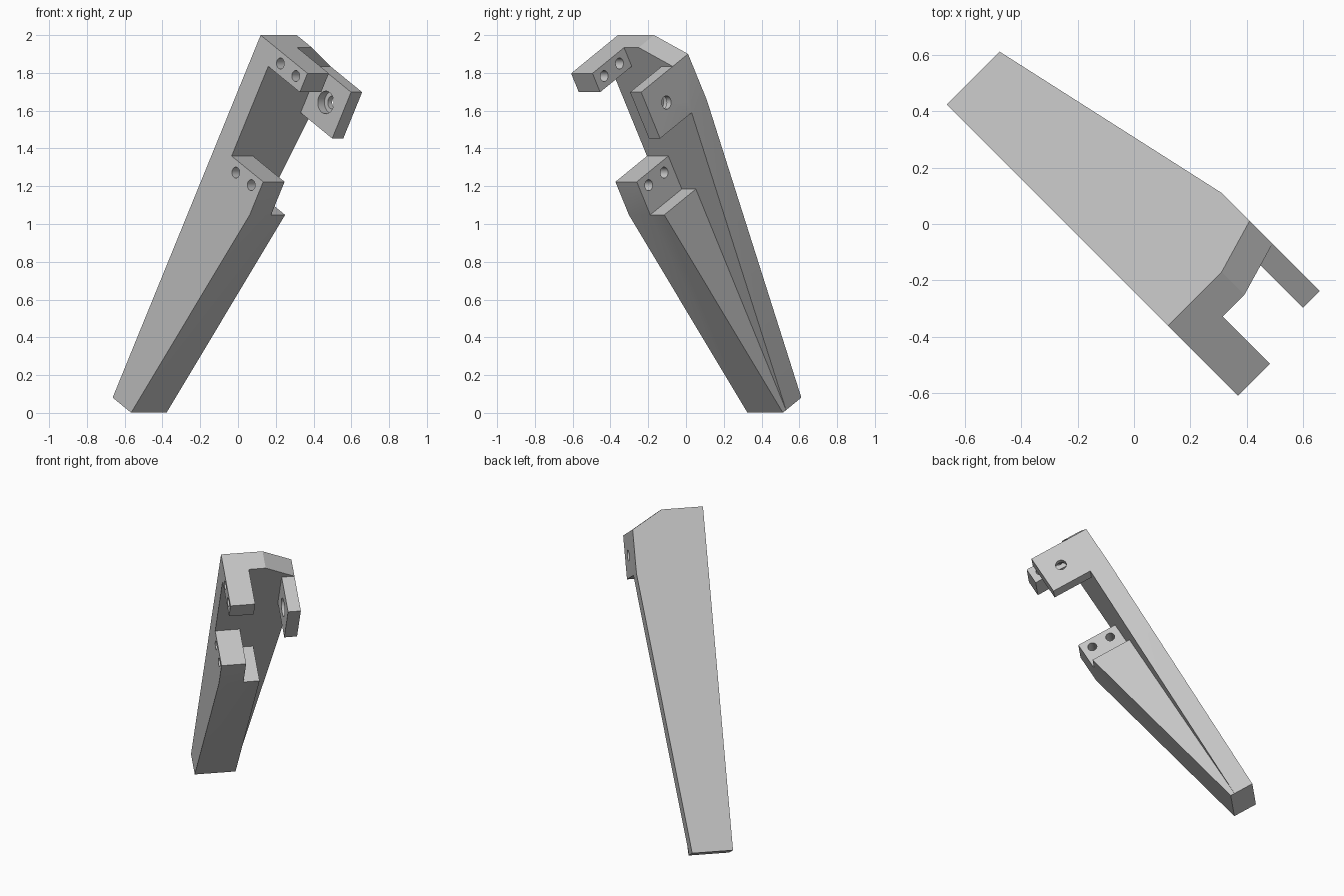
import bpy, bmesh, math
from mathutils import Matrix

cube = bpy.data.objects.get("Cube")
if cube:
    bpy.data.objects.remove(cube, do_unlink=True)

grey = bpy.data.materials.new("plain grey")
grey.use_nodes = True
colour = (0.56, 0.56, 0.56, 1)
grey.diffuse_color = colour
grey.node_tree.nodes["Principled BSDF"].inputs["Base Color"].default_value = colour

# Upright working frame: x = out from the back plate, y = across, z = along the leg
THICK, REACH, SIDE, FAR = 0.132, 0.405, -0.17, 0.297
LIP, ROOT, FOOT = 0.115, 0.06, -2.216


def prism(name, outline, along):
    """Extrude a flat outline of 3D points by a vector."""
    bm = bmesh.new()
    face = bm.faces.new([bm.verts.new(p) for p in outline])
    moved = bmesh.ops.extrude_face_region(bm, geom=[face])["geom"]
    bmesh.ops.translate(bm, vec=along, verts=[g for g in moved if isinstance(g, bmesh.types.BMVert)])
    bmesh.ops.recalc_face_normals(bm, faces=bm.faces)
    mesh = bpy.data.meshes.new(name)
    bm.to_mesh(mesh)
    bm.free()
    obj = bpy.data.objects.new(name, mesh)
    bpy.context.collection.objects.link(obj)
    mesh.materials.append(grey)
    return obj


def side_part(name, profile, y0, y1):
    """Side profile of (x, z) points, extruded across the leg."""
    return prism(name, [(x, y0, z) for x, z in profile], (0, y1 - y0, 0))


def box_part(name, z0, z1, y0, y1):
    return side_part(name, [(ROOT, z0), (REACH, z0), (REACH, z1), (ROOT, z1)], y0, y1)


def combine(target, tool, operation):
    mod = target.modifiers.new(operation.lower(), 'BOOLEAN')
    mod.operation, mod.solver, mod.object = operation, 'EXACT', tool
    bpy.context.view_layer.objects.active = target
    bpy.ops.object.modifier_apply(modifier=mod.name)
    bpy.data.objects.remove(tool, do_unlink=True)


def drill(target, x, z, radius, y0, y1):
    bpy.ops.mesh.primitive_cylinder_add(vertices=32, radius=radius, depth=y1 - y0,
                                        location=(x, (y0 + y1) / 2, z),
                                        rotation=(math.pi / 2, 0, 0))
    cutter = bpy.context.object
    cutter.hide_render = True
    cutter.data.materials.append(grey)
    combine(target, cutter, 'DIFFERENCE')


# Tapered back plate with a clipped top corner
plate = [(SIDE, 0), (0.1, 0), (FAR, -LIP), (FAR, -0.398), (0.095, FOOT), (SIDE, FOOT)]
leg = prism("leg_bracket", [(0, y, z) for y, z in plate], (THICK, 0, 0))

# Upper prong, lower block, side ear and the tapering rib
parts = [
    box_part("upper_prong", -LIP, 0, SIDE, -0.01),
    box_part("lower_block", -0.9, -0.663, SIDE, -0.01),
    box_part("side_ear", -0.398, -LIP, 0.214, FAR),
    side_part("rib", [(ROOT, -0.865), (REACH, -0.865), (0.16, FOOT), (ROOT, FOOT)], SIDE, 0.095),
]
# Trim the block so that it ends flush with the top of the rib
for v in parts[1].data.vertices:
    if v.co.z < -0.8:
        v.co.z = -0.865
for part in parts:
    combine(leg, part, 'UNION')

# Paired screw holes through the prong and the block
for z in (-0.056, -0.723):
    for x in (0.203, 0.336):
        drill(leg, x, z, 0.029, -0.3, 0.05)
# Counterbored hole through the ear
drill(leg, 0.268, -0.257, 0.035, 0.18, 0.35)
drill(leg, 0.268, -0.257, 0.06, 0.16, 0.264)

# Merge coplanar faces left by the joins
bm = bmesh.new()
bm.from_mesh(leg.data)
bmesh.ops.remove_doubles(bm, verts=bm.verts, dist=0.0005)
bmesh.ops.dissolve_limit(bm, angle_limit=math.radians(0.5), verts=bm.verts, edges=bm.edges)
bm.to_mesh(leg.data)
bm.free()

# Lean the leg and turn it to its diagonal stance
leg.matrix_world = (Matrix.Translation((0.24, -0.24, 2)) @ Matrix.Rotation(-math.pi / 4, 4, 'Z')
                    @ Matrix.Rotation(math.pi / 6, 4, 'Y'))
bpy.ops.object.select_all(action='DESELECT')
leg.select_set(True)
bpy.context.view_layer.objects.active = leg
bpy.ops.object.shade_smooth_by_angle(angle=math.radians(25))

What needs to be done. Return all lines in the entries above that carry the word "colour".

Completed task.
colour = (0.56, 0.56, 0.56, 1)
grey.diffuse_color = colour
grey.node_tree.nodes["Principled BSDF"].inputs["Base Color"].default_value = colour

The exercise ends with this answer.